Swarm removals come with their own challenges and conundrums. It always pays to ask lots of questions of the swarm caller before heading out to collect a swarm and always remember an inexperienced person can have a vastly different interpretation of reality when they are faced with the “terrifying” situation of a swarm of bees. Some people are terrible at estimation, and in my experience, the size of the swarm is invariably smaller, and the location higher than most people tell me. It also pays to ask how long the swarm has been there, has any other beekeeper been called, do I have permission to access the location and am I going to be paid? I have driven 50km to respond to a swarm call only to arrive and find another beekeeper already on the job. I’ve rushed out to deal with a “massive” swarm that I could just about carry away in my pocket!
While swarm collection is a service to the community and the environment, is it reasonable to charge for this service?

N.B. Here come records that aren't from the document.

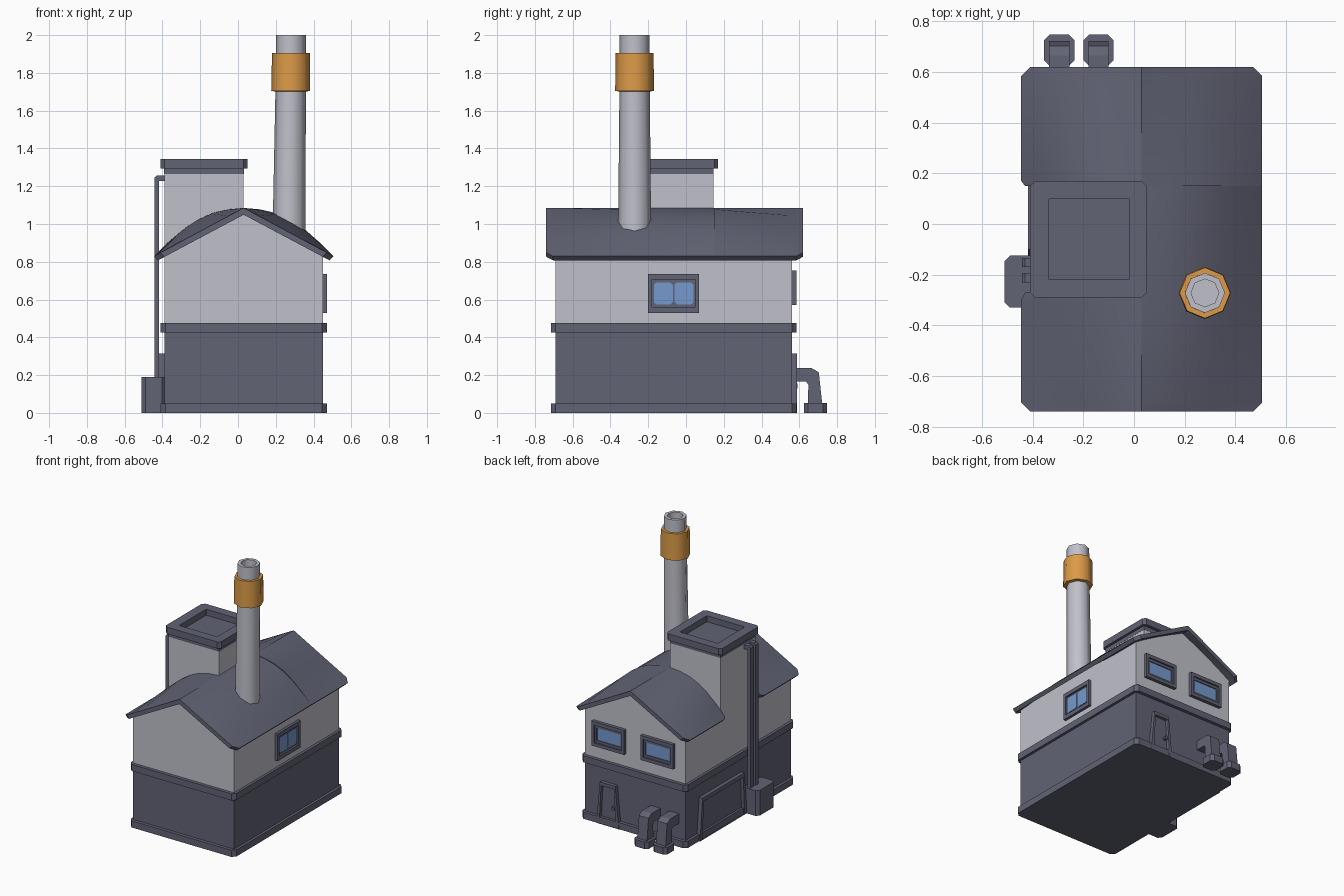
import bpy, bmesh, math

if "Cube" in bpy.data.objects:
    bpy.data.objects.remove(bpy.data.objects["Cube"])


def material(name, rgb):
    m = bpy.data.materials.new(name)
    m.diffuse_color = (*rgb, 1)
    m.use_nodes = True
    m.node_tree.nodes["Principled BSDF"].inputs["Base Color"].default_value = m.diffuse_color
    return m


DARK = material("slate", (0.12, 0.125, 0.175))
LIGHT = material("pale grey", (0.53, 0.53, 0.60))
ORANGE = material("orange", (0.72, 0.33, 0.065))
BLUE = material("glass blue", (0.18, 0.32, 0.62))

# Maps (u, v, depth) onto an axis or onto a wall of the building
MAPS = {
    "x": lambda u, v, d: (d, u, v),
    "y": lambda u, v, d: (u, d, v),
    "z": lambda u, v, d: (u, v, d),
    "right": lambda u, v, d: (0.45 + d, u, v),
    "left": lambda u, v, d: (-0.39 - d, u, v),
    "back": lambda u, v, d: (u, 0.56 + d, v),
}


def loft(name, loops, mat, closed=False, smooth=0):
    """Skin point loops; closed joins the last to the first, else ends are capped."""
    bm = bmesh.new()
    vs = [[bm.verts.new(p) for p in loop] for loop in loops]
    n = len(vs[0])
    for a, b in zip(vs, vs[1:] + ([vs[0]] if closed else [])):
        for i in range(n):
            j = (i + 1) % n
            bm.faces.new((a[i], a[j], b[j], b[i]))
    if not closed:
        bm.faces.new(vs[0])
        bm.faces.new(vs[-1])
    bmesh.ops.recalc_face_normals(bm, faces=bm.faces)
    me = bpy.data.meshes.new(name)
    bm.to_mesh(me)
    bm.free()
    me.materials.append(mat)
    ob = bpy.data.objects.new(name, me)
    bpy.context.collection.objects.link(ob)
    if smooth:
        bpy.ops.object.select_all(action='DESELECT')
        ob.select_set(True)
        bpy.context.view_layer.objects.active = ob
        bpy.ops.object.shade_smooth_by_angle(angle=math.radians(smooth))
    return ob


def prism(name, pts, axis, a, b, mat):
    f = MAPS[axis]
    return loft(name, [[f(u, v, d) for u, v in pts] for d in (a, b)], mat)


def ring(name, outer, inner, axis, a, b, mat):
    f = MAPS[axis]
    order = ((outer, a), (outer, b), (inner, b), (inner, a))
    return loft(name, [[f(u, v, d) for u, v in pts] for pts, d in order], mat, closed=True)


def rect(x0, x1, y0, y1, c=0):
    if not c:
        return [(x0, y0), (x1, y0), (x1, y1), (x0, y1)]
    return [(x0 + c, y0), (x1 - c, y0), (x1, y0 + c), (x1, y1 - c),
            (x1 - c, y1), (x0 + c, y1), (x0, y1 - c), (x0, y0 + c)]


# Walls and bands
prism("lower_wall", rect(-0.39, 0.45, -0.69, 0.56), "z", 0.01, 0.45, DARK)
band = rect(-0.41, 0.47, -0.715, 0.585, 0.025)
prism("base_band", band, "z", 0, 0.05, DARK)
prism("middle_band", band, "z", 0.425, 0.475, DARK)
gable = [(-0.39, 0.44), (0.45, 0.44), (0.45, 0.84), (0.03, 1.065), (-0.39, 0.84)]
prism("upper_wall", gable, "y", -0.69, 0.56, LIGHT)


# Roof slopes: straight at the gables, bulging in the middle
def roof(name, side, sections):
    loops = []
    for y, cut, bulge in sections:
        top, low = [], []
        for t in (0, 0.18, 0.36, 0.53, 0.68, 0.84, 1):
            k = t * (0.475 - cut) / 0.475
            x = 0.03 + side * k * 0.475
            z = 1.085 - k * 0.255 + bulge * math.sin(math.pi * t)
            top.append((x, y, z))
            low.append((x - side * 0.022 * t, y, z - 0.036 + 0.014 * t))
        loops.append(top + low[::-1])
    loft(name, loops, DARK, smooth=35)


roof("roof_right_front", 1, [(-0.74, 0.035, 0), (-0.705, 0, 0.006), (-0.3, 0, 0.065), (0.15, 0, 0.065)])
roof("roof_right_back", 1, [(0.15, 0, 0.072), (0.585, 0, 0.006), (0.62, 0.035, 0)])
roof("roof_left_front", -1, [(-0.74, 0.035, 0), (-0.705, 0, 0.006), (-0.3, 0, 0.068), (-0.27, 0.015, 0.068)])
roof("roof_left_back", -1, [(0.15, 0.015, 0.07), (0.17, 0, 0.07), (0.585, 0, 0.006), (0.62, 0.035, 0)])

# Tower with a hollow cap
prism("tower", rect(-0.39, 0.03, -0.27, 0.145), "z", 0.46, 1.268, LIGHT)
prism("tower_collar", rect(-0.391, 0.031, -0.271, 0.146), "z", 1.265, 1.3, DARK)
ring("tower_cap", rect(-0.41, 0.05, -0.29, 0.17, 0.02),
     rect(-0.335, -0.02, -0.22, 0.10, 0.001), "z", 1.295, 1.345, DARK)


# Chimney
def lathe(name, prof, mat, closed=False):
    loops = [[(cx + r * math.cos(i * math.pi / 4), -0.272 + r * math.sin(i * math.pi / 4), z)
              for i in range(8)] for r, z, cx in prof]
    loft(name, loops, mat, closed, smooth=50)


lathe("chimney", [(0.088, 0.9, 0.27), (0.08, 1.75, 0.279), (0.079, 2, 0.28),
                  (0.055, 2, 0.28), (0.055, 1.85, 0.28)], LIGHT)
lathe("chimney_sleeve", [(0.075, 1.7, 0.279), (0.103, 1.705, 0.279), (0.1, 1.905, 0.28),
                         (0.075, 1.905, 0.28)], ORANGE, closed=True)

# Right window with two panes
ring("right_window_frame", rect(-0.2, 0.07, 0.53, 0.735), rect(-0.18, 0.05, 0.56, 0.705),
     "right", -0.01, 0.02, DARK)
prism("right_window_backing", rect(-0.19, 0.06, 0.54, 0.72), "right", -0.01, 0.006, DARK)
for i, y in enumerate((-0.17, -0.06)):
    prism(f"right_window_pane_{i}", rect(y, y + 0.1, 0.575, 0.69, 0.012), "right", 0.004, 0.01, BLUE)

# Back windows
for i, x in enumerate((-0.3, 0.107)):
    ring(f"back_window_frame_{i}", rect(x, x + 0.27, 0.57, 0.755), rect(x + 0.022, x + 0.248, 0.595, 0.728),
         "back", -0.01, 0.025, DARK)
    ring(f"back_window_inner_{i}", rect(x + 0.02, x + 0.25, 0.59, 0.735), rect(x + 0.035, x + 0.235, 0.613, 0.708),
         "back", -0.01, 0.014, DARK)
    prism(f"back_window_glass_{i}", rect(x + 0.03, x + 0.24, 0.605, 0.715), "back", 0, 0.007, BLUE)


# Doors with tapered frames
def door_frame(name, wall, a, b, top, w):
    outer = [(a, 0), (b, 0), (b - 0.03, top), (a + 0.03, top)]
    inner = [(a + w, 0.001), (b - w, 0.001), (b - w - 0.015, top - w), (a + w + 0.015, top - w)]
    ring(name, outer, inner, wall, -0.01, 0.028, DARK)
    prism(name.replace("frame", "panel"), inner, wall, -0.01, 0.004, DARK)


door_frame("back_door_frame", "back", 0.148, 0.336, 0.315, 0.025)
prism("back_door_knob", rect(0.185, 0.21, 0.13, 0.155, 0.006), "back", 0, 0.03, DARK)
door_frame("garage_door_frame", "left", -0.13, 0.43, 0.315, 0.03)

# Bent pipes at the back
bend = [(0.55, 0.165), (0.635, 0.165), (0.648, 0.15), (0.645, 0.04), (0.722, 0.04),
        (0.703, 0.215), (0.665, 0.237), (0.55, 0.237)]
for i, x in enumerate((-0.295, -0.14)):
    prism(f"back_pipe_{i}", bend, "x", x - 0.04, x + 0.04, DARK)
    prism(f"back_pipe_foot_{i}", rect(x - 0.06, x + 0.06, 0.625, 0.747, 0.022), "z", 0, 0.052, DARK)

# Utility box with two pipes up to the tower
prism("side_box", rect(-0.512, -0.38, -0.33, -0.125, 0.022), "z", 0, 0.19, DARK)
riser = [(-0.442, 0.18), (-0.418, 0.18), (-0.418, 1.228), (-0.38, 1.228),
         (-0.38, 1.258), (-0.43, 1.258), (-0.442, 1.245)]
for i, y in enumerate((-0.152, -0.212)):
    prism(f"side_pipe_{i}", riser, "y", y - 0.018, y + 0.018, DARK)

Many beekeepers collect swarms for free; however, there are costs incurred even if it just the cost of travel. It takes time and often requires a second trip back to remove the swarm catch box after dark. As previously discussed there is also the risk of a swarm having a disease like AFB which will ultimately have serious cost repercussions. I’ve removed queen-less swarms and swarms so starved that half of the bees die within the first week, neither is an example of a swarm that is of any use to a beekeeper.
Sometimes swarms are located on public land or in situations that would make it difficult to charge a fee for removal, but often they end up in locations that require an “emergency” response where a property owner wants it gone as soon as possible, even if it is a pocket-sized swarm. In these circumstances, it is reasonable to charge for this service. It may be an exciting and enjoyable job (most of the time!), but that doesn’t make it unreasonable to charge for this service.
All bee removals jobs take time. I value my own time, I value my expertise. These are jobs that require a set of skills performed, and therefore I expect to be paid. It is odd that some clients expect me to work for free or ask for a discount, do they expect their plumber to waiver their fee? Do they ask for a discount at the supermarket?
Beekeepers have a passion for bees and honey, and often the economics of the pursuit are secondary concerns. But all things considered, from a financial point of view, is it really worth it to do bee removals? If working for free to increase hive numbers, then the time and risk aren’t worth the reward. However, to charge a fee that accurately remunerates for time, costs, risks and expertise makes it a useful extension to a beekeeping operation and can make all the stings and effort worthwhile, after all, saving bees is a very rewarding vocation.